Instructors outline attendance policies and the effect multiple absences have on final grades in the course syllabus. Course syllabi are distributed during the first class meeting, posted online, or can be requested from the instructor in advance. In classes that use online classroom management software (e.g., Blackboard), online student activity is recorded and may be used to determine participation. Instructors maintain records to show the attendance policy is being followed.
Fair Grading Policy
Fair and equitable grading reflects values to which all members of the Plymouth State community commit themselves. Grades are used to assess the relative extent to which students achieve course objectives in all for-credit courses.
Academic freedom allows instructors to determine course objectives within the bounds of established curricula, and the means by which a student’s mastery of those objectives will be evaluated; and evaluate the quality of work on individual exams or assignments.
Standards for Fair Grading
To achieve fair and equitable grading, instructors shall inform students, in writing, (i.e., via a syllabus) of the course objectives and the means by which student mastery of those objectives will be determined. Instructors are expected to share this information with students during the first class meeting and to provide this information, in writing, no later than the second class meeting. These arrangements cannot be altered after the class has met for one-quarter of its scheduled class meeting time if the changes negatively impact the student. The student’s grade shall be based solely on the criteria known to all students in the class and all such criteria shall apply to mastery of stated course objectives.
Examples of violations of the fair grading policy include, but are not limited to, the following:
- Allowing alternate work to substitute for coursework assignments for a particular student or group of students when that option has not been stated in the syllabus as available to all students
- Allowing a student to perform extra work, over and above that described in the syllabus, to influence her or his grade, when that same opportunity has not been made available to all students
- Allowing students to perform extra work after final grades have been submitted to improve their grade

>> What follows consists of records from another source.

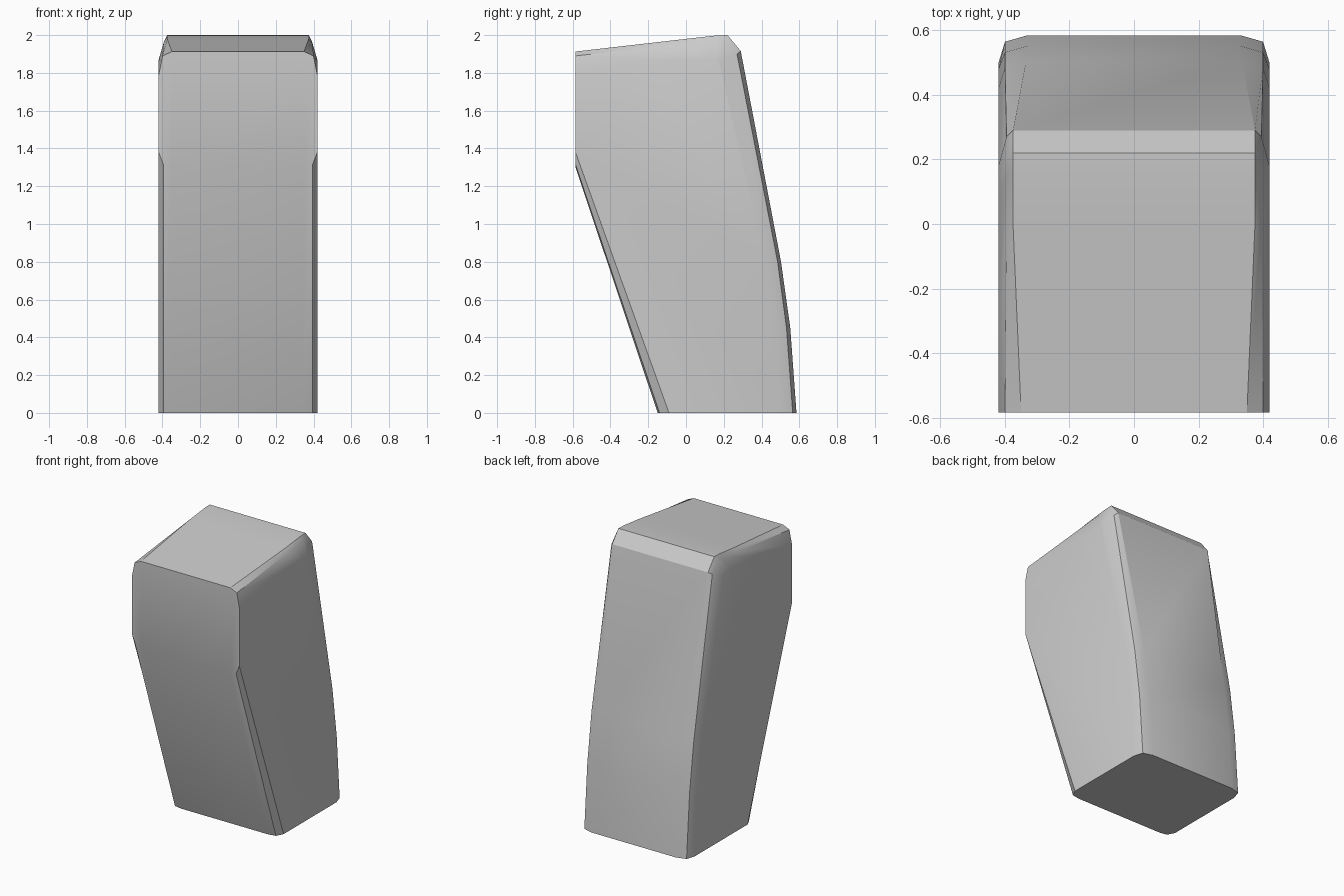
import bpy, bmesh, math

if "Cube" in bpy.data.objects:
    bpy.data.objects.remove(bpy.data.objects["Cube"])

# Side outlines as (x, y, z): face edge, chamfer ridge and flat side
face_edge = [(.34, -.15, 0), (.35, -.585, 1.30), (.35, -.585, 1.913), (.375, 0, 1.98),
             (.375, .16, 1.998), (.375, .22, 2.0), (.375, .29, 1.915),
             (.335, .503, .80), (.33, .552, .45), (.33, .585, 0)]
ridge = [(.395, -.14, 0), (.395, -.585, 1.315), (.40, -.585, 1.89), (.395, 0, 1.955),
         (.39, .16, 1.97), (.392, .21, 1.965), (.395, .27, 1.90),
         (.40, .485, .80), (.40, .532, .45), (.40, .565, 0)]
side = [(.42, -.09, 0), (.42, -.585, 1.38), (.42, -.585, 1.79), (.42, -.2, 1.865),
        (.42, .10, 1.87), (.42, .165, 1.87), (.42, .18, 1.86),
        (.42, .42, .80), (.42, .48, .40), (.42, .50, 0)]

bm = bmesh.new()


def add_ring(points, sign):
    return [bm.verts.new((sign * x, y, z)) for x, y, z in points]


# Loft the outlines from the left side to the right side
rings = [add_ring(p, -1) for p in (side, ridge, face_edge)]
rings += [add_ring(p, 1) for p in (face_edge, ridge, side)]
for a, b in zip(rings, rings[1:]):
    for i in range(len(a)):
        j = (i + 1) % len(a)
        bm.faces.new((a[i], a[j], b[j], b[i]))

# Close both flat sides
bm.faces.new(rings[0])
bm.faces.new(rings[-1])
bmesh.ops.recalc_face_normals(bm, faces=bm.faces)

mesh = bpy.data.meshes.new("bent_block")
bm.to_mesh(mesh)
bm.free()
block = bpy.data.objects.new("bent_block", mesh)
bpy.context.collection.objects.link(block)

# Soft shading over the shallow bends only
bpy.context.view_layer.objects.active = block
block.select_set(True)
bpy.ops.object.shade_smooth_by_angle(angle=math.radians(25))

Exceptions to the above violations may be allowed in cases related to documented learning disabilities when alternative testing arrangements have been made through Plymouth Academic Support Services (PASS) and in cases where there are documented serious extenuating circumstances.
Incompletes and Extensions
An instructor may decide to enter a grade of incomplete (IC) on a student’s record if unusual circumstances prevent completion of the course on time, and a minimal portion of the total class work needs to be completed. The course must be completed by the date specified by the instructor which cannot exceed one year beyond the original term of course completion. If the course is not completed by this date, the grade specified by the instructor will be recorded. If no grade is specified, a default grade of F will be recorded. The instructor is responsible for documenting and notifying the student of the work to be completed and the deadline. A student may not graduate with an incomplete on his or her transcript.
The extension (E) grade is reserved for courses that are designed with requirements that may extend beyond one term. The course must be completed by the date specified by the instructor which cannot exceed two years beyond the original term of course completion. If the course is not completed by this date, a default grade of F will be recorded. A student may not graduate with an E on his or her transcript.